I might also mention that we're redoing the roof as part of this work. Stripping off the old shingles and putting on new.
It's very hard to get to in the attic above this addition, so I'm not sure if they're vented. I guess I'll have to find out, but if I were to guess, I'd say that the rafters are completely packed with cellulose.
The rafter bays are full of cellulose, except where it may have settled. With no interior side air-barrier or vapor retarder moisture readily moves into & out of both the cellulose and the roof deck on the exterior side. Hopefully this hasn't compromised the roof deck in a serious way, but you'll know when you go to re-roof.
It's far better to put the thermal break on the exterior side of the roof deck, not on the interior, since that keeps the roof deck warmer (= drier). If you want to put a thermal break on the interior side you'll first have to install an air barrier over those planks to limit convective moisture transfer to the roof deck, preferably a smart vapor retarder and definitely NOT polyethylene sheeting.
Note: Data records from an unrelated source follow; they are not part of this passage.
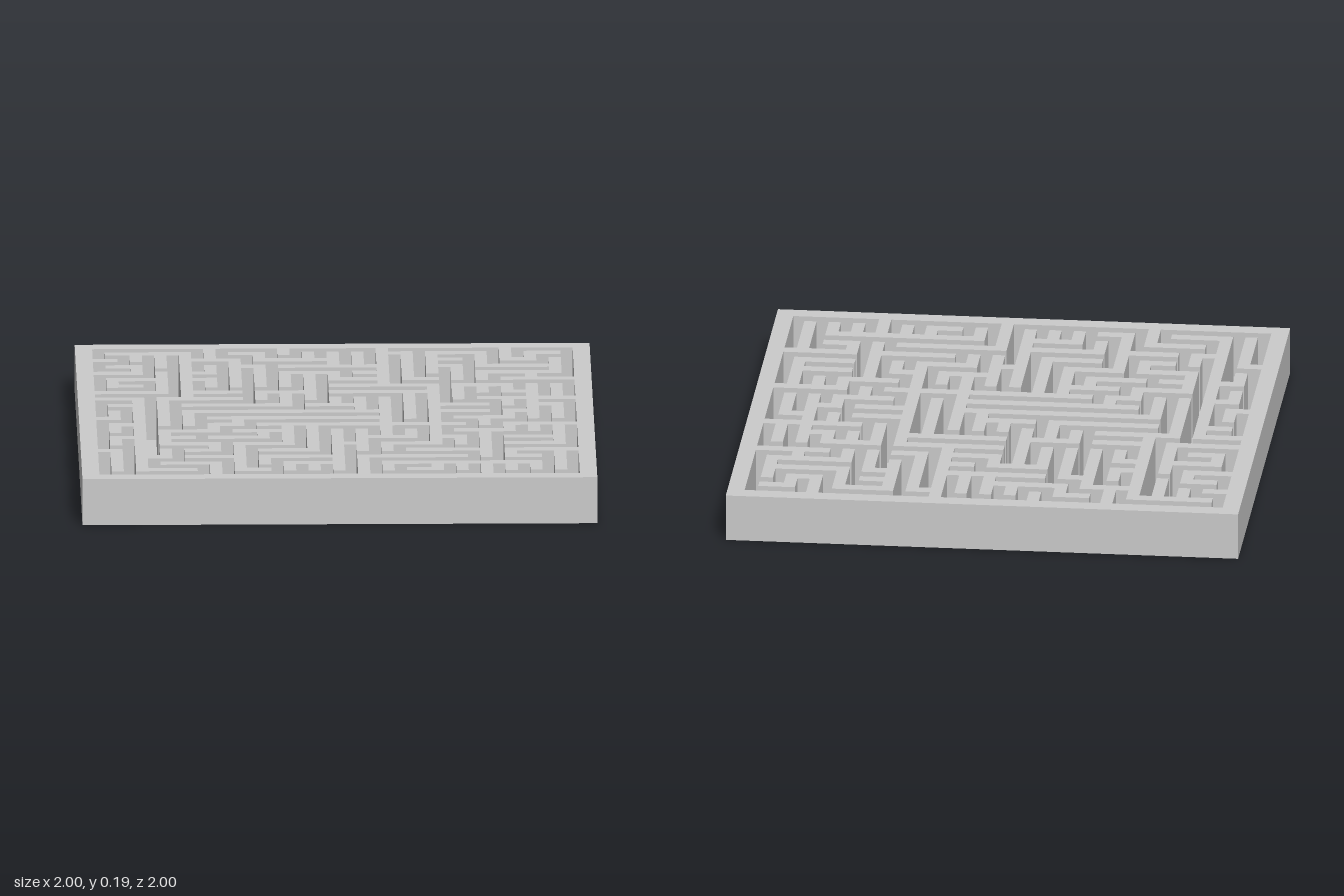
import * as THREE from 'three';

// Maze plan: each wall post names the neighbour its wall runs to (Up, Down, Left, Right)
const PLAN = [
  'RRRDURDUDDDULRRDUDL',
  'LUURULRRRDDUUULDULD',
  'RDUUDULRRRRUUULRRRD',
  'LLDULUURRDRUUUURRDL',
  'RRDULUUUURRUULUURRR',
  'ULDUUUUUURRULLRRDDD',
  'LLLULLRRURRRRUUURDD',
  'LLRULLUUUDDDUUURRRR',
  'RUURRRRURRDDUULLUUL',
  'DUURRRRRRRRDUULLRUU',
  'LUUURRRRRRRDUURRUUU',
  'RUUURURRRRRRRULURRR',
  'UURRURRUUDDUDURRUUU',
  'RUULRRUUUDRULULURRU',
  'UUULLRRUURURRUUURRU',
  'LUDRUURRUUUURRRURRR',
  'UULRRURRRUDLLLLUULU',
  'UURRDUURRUDRRRRDLLU',
  'UULLDULUUUDURUUDUUU',
];
const STEP = { U: [0, -1], D: [0, 1], L: [-1, 0], R: [1, 0] };
const N = 41;          // border + 39 lanes + border
const HEIGHT = 0.185;
const INNER = 0.933;   // inside face of the border

// Position of grid line i
function line(i) {
  if (i === 0) return -1;
  if (i === N) return 1;
  return -INNER + (i - 1) * (2 * INNER) / (N - 2);
}

// True where a cell is raised
function buildCells() {
  const raised = [];
  for (let j = 0; j < N; j++) {
    raised.push([]);
    for (let i = 0; i < N; i++) raised[j].push(i === 0 || j === 0 || i === N - 1 || j === N - 1);
  }
  PLAN.forEach((row, b) => [...row].forEach((letter, a) => {
    const i = 2 * a + 2, j = 2 * b + 2;
    const [dx, dz] = STEP[letter];
    raised[j][i] = true;
    raised[j + dz][i + dx] = true;
  }));
  return raised;
}

// Collects quads and turns them into a flat-faced mesh
function quadMesh(name, quads) {
  const pos = [];
  for (const [a, b, c, d] of quads) pos.push(...a, ...b, ...c, ...a, ...c, ...d);
  const geometry = new THREE.BufferGeometry();
  geometry.setAttribute('position', new THREE.Float32BufferAttribute(pos, 3));
  geometry.computeVertexNormals();
  const material = new THREE.MeshStandardMaterial({ color: 0xcccccc, side: THREE.DoubleSide });
  const mesh = new THREE.Mesh(geometry, material);
  mesh.name = name;
  return mesh;
}

export function createModel() {
  const raised = buildCells();
  const isOpen = (i, j) => !(raised[j] && raised[j][i]);
  const tops = [], floors = [], sides = [];

  const flat = (x0, x1, z0, z1, y) => [[x0, y, z0], [x0, y, z1], [x1, y, z1], [x1, y, z0]];
  const upright = (xa, za, xb, zb) => [[xa, 0, za], [xb, 0, zb], [xb, HEIGHT, zb], [xa, HEIGHT, za]];

  for (let j = 0; j < N; j++) {
    for (let i = 0; i < N; i++) {
      const x0 = line(i), x1 = line(i + 1), z0 = line(j), z1 = line(j + 1);
      if (!raised[j][i]) {
        floors.push(flat(x0, x1, z0, z1, 0));
        continue;
      }
      tops.push(flat(x0, x1, z0, z1, HEIGHT));
      // Sides wherever a wall meets a lane or the outside; walls stay hollow underneath
      if (isOpen(i + 1, j)) sides.push(upright(x1, z1, x1, z0));
      if (isOpen(i - 1, j)) sides.push(upright(x0, z0, x0, z1));
      if (isOpen(i, j + 1)) sides.push(upright(x0, z1, x1, z1));
      if (isOpen(i, j - 1)) sides.push(upright(x1, z0, x0, z0));
    }
  }

  const maze = new THREE.Group();
  maze.name = 'maze';
  maze.add(
    quadMesh('wallTops', tops),
    quadMesh('laneFloors', floors),
    quadMesh('wallSides', sides),
  );
  return maze;
}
Most of Maine is in US climate zone 6, but parts are in zone 7, and it matters. In zone 6 it only takes ~50% of the total-R on the exterior to be moisture-safe at the structural roof deck, but in zone 7 you'd need 60%. So if those rafters are 6" deep cellulose you have about R22 in the rafters, and would need at least R22 on the exterior, possibly R33 if you're in zone 7.
If you are NOT going to install exterior insulation, strip it down to the planks and install a permeable underlayment such as Solitex Mento as a WRB & air barrier over the original roof deck, then install 2x4 furring and a new nailer deck with #30 felt & shingles or whatever so that the structural roof deck is air-tight, but can dry toward the exterior. Then install a smart vapor retarder on the interior side planking prior to the Comfortboard. If the Comfortboard is thick enough to be more than about 1/3 of the total R use Intello Plus, not MemBrain, which may become too vapor open at that colder layer due the higher RH. Alternatively, you could put MemBrain on the attic space side of the Comfortboard where it's warmer, and protect it with a layer of gypsum board.